[[ AVAILABLE DATA, beginning ]]

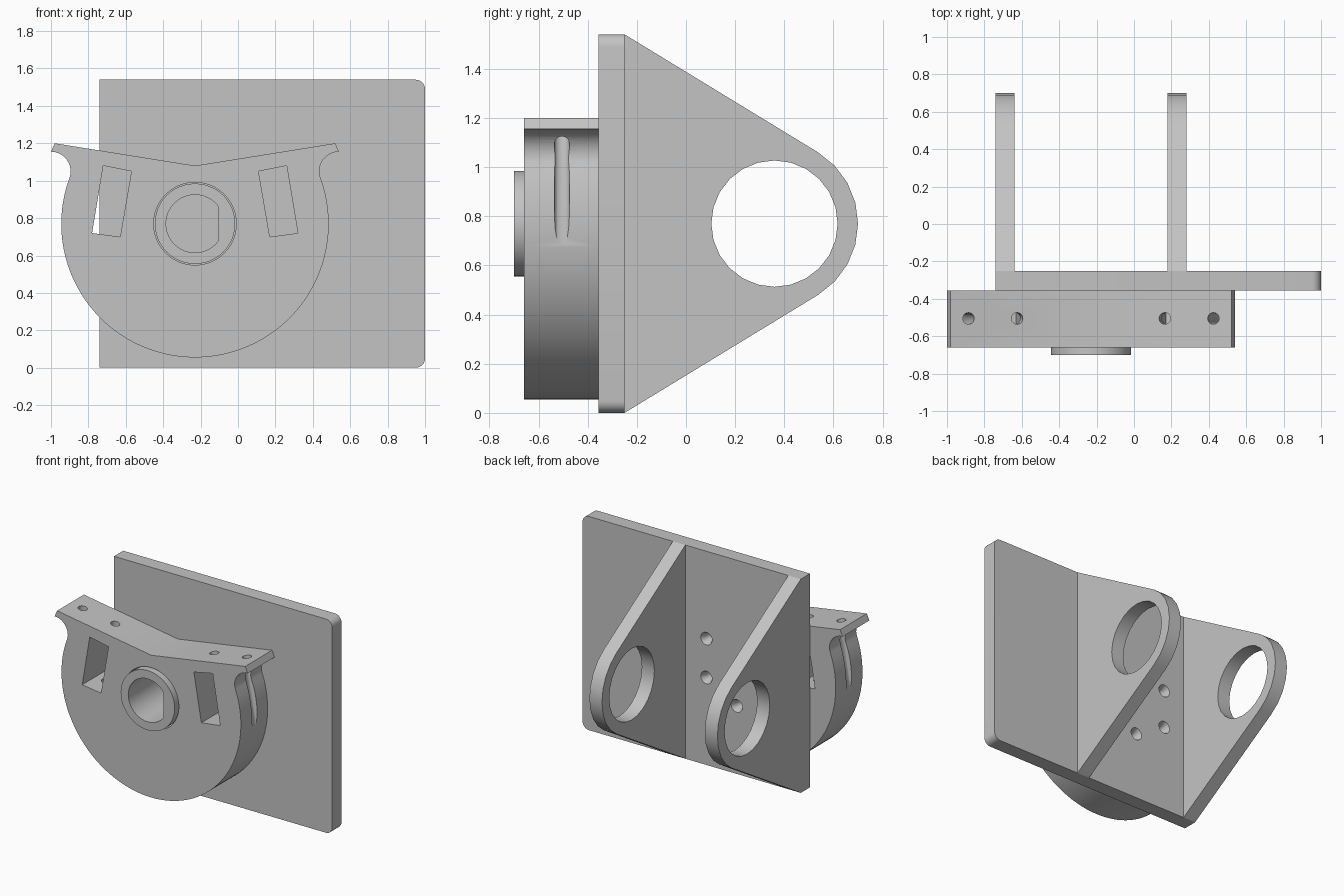
import bpy, bmesh
from math import cos, sin, radians, hypot
from mathutils import Vector

if "Cube" in bpy.data.objects:
    bpy.data.objects.remove(bpy.data.objects["Cube"])

CX, CZ = -0.23, 0.77            # axis of the drum
FRONT, JOINT, BACK = -0.66, -0.355, -0.25

grey = bpy.data.materials.new("grey")
grey.use_nodes = True
grey.diffuse_color = (0.55, 0.55, 0.55, 1)
grey.node_tree.nodes["Principled BSDF"].inputs["Base Color"].default_value = grey.diffuse_color


def arc(cx, cy, r, start, end, steps):
    angles = [radians(start + (end - start) * i / steps) for i in range(steps + 1)]
    return [(cx + r * cos(a), cy + r * sin(a)) for a in angles]


def prism(name, points, axis, lo, hi):
    """Extrude an outline along x (points are y, z) or y (points are x, z)."""
    place = (lambda p, d: (d, *p)) if axis == "x" else (lambda p, d: (p[0], d, p[1]))
    bm = bmesh.new()
    rings = [[bm.verts.new(place(p, d)) for p in points] for d in (lo, hi)]
    for ring in rings:
        bm.faces.new(ring)
    n = len(points)
    for i in range(n):
        j = (i + 1) % n
        bm.faces.new((rings[0][i], rings[0][j], rings[1][j], rings[1][i]))
    bmesh.ops.recalc_face_normals(bm, faces=bm.faces)
    mesh = bpy.data.meshes.new(name)
    bm.to_mesh(mesh)
    bm.free()
    mesh.materials.append(grey)
    ob = bpy.data.objects.new(name, mesh)
    bpy.context.collection.objects.link(ob)
    return ob


def rod(start, end, r1, r2=None, sides=24):
    """Round cutter between two points, optionally tapered."""
    a, b = Vector(start), Vector(end)
    bpy.ops.mesh.primitive_cone_add(
        vertices=sides, radius1=r1, radius2=r2 or r1, depth=(b - a).length,
        location=(a + b) / 2, rotation=(b - a).to_track_quat("Z", "Y").to_euler())
    ob = bpy.context.object
    ob.name = "hole_cutter"
    ob.data.materials.append(grey)
    return ob


def cut(target, cutter):
    cutter.hide_render = True
    mod = target.modifiers.new("cut", "BOOLEAN")
    mod.operation, mod.solver, mod.object = "DIFFERENCE", "EXACT", cutter
    bpy.context.view_layer.objects.active = target
    bpy.ops.object.modifier_apply(modifier=mod.name)
    bpy.data.objects.remove(cutter)


def mirrored(points):
    """Add the drum's axis to a right-hand outline and its mirror image."""
    return [[(CX + s * x, CZ + z) for x, z in points] for s in (1, -1)]


# Mounting plate, rounded on its left-hand corners
plate = prism("mounting_plate",
              [(-0.74, 0)] + arc(0.95, 0.05, 0.05, -90, 0, 6)
              + arc(0.95, 1.49, 0.05, 0, 90, 6) + [(-0.74, 1.54)],
              "y", JOINT, BACK)

# Two tapered side brackets with round eyes
brackets = []
outline = [(BACK, 0)] + arc(0.36, CZ, 0.34, -58.5, 58.5, 8) + [(BACK, 1.54)]
for name, x in (("right_bracket", -0.74), ("left_bracket", 0.18)):
    bracket = prism(name, outline, "x", x, x + 0.1)
    cut(bracket, rod((x - 0.1, 0.36, CZ), (x + 0.2, 0.36, CZ), 0.257))
    brackets.append(bracket)

# Drum with a shallow V top and flared lips
half = [(0.75, 0.43)] + arc(0.77, 0.28, 0.105, 90, 200, 12) + arc(0, 0, 0.715, 20, -90, 32)[1:]
right, left = mirrored(half)
drum = prism("drum", [(CX, CZ + 0.31)] + right + left[-2::-1], "y", FRONT, JOINT)
cut(drum, rod((CX, -0.8, CZ), (CX, -0.3, CZ), 0.221, sides=48))

# Slanted windows through the drum
for window in mirrored([(0.34, 0.28), (0.49, 0.31), (0.55, -0.05), (0.40, -0.07)]):
    cut(drum, prism("window_cutter", window, "y", -0.8, -0.3))

# Slanted rod holes from the top; the outer pair breaks out through the sides
for side in (-1, 1):
    for x, z in ((0.395, 0.37), (0.655, 0.41)):
        top = (CX + side * (x - 0.02), -0.505, CZ + z + 0.12)
        bottom = (CX + side * (x + 0.1), -0.505, CZ + z - 0.58)
        cut(drum, rod(top, bottom, 0.031))

# Countersunk screw holes through the plate into the drum
for angle in (-90, -30, 30, 150, 210):
    x, z = arc(CX, CZ, 0.28, angle, angle, 1)[0]
    cut(plate, rod((x, -0.5, z), (x, -0.2, z), 0.027))
    cut(plate, rod((x, -0.29, z), (x, BACK + 0.01, z), 0.027, 0.05))
    cut(drum, rod((x, -0.5, z), (x, -0.2, z), 0.027))

# Hub sleeve with a D-shaped bore
hub = prism("hub_sleeve", arc(CX, CZ, 0.215, 0, 352.5, 47), "y", -0.70, JOINT)
cut(hub, prism("bore_cutter", arc(CX, CZ, 0.155, 36, 324, 32), "y", -0.8, -0.3))

# Smooth curved walls, keep edges crisp
for ob in [plate, drum, hub] + brackets:
    bpy.ops.object.select_all(action="DESELECT")
    ob.select_set(True)
    bpy.context.view_layer.objects.active = ob
    bpy.ops.object.shade_smooth_by_angle(angle=radians(30))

[[ AVAILABLE DATA, end ]]

**WHAT THE TASK REQUIRES**
Go through the records and pull out each line that includes the word "start".

**RESULT**
def arc(cx, cy, r, start, end, steps):
    angles = [radians(start + (end - start) * i / steps) for i in range(steps + 1)]
def rod(start, end, r1, r2=None, sides=24):
    a, b = Vector(start), Vector(end)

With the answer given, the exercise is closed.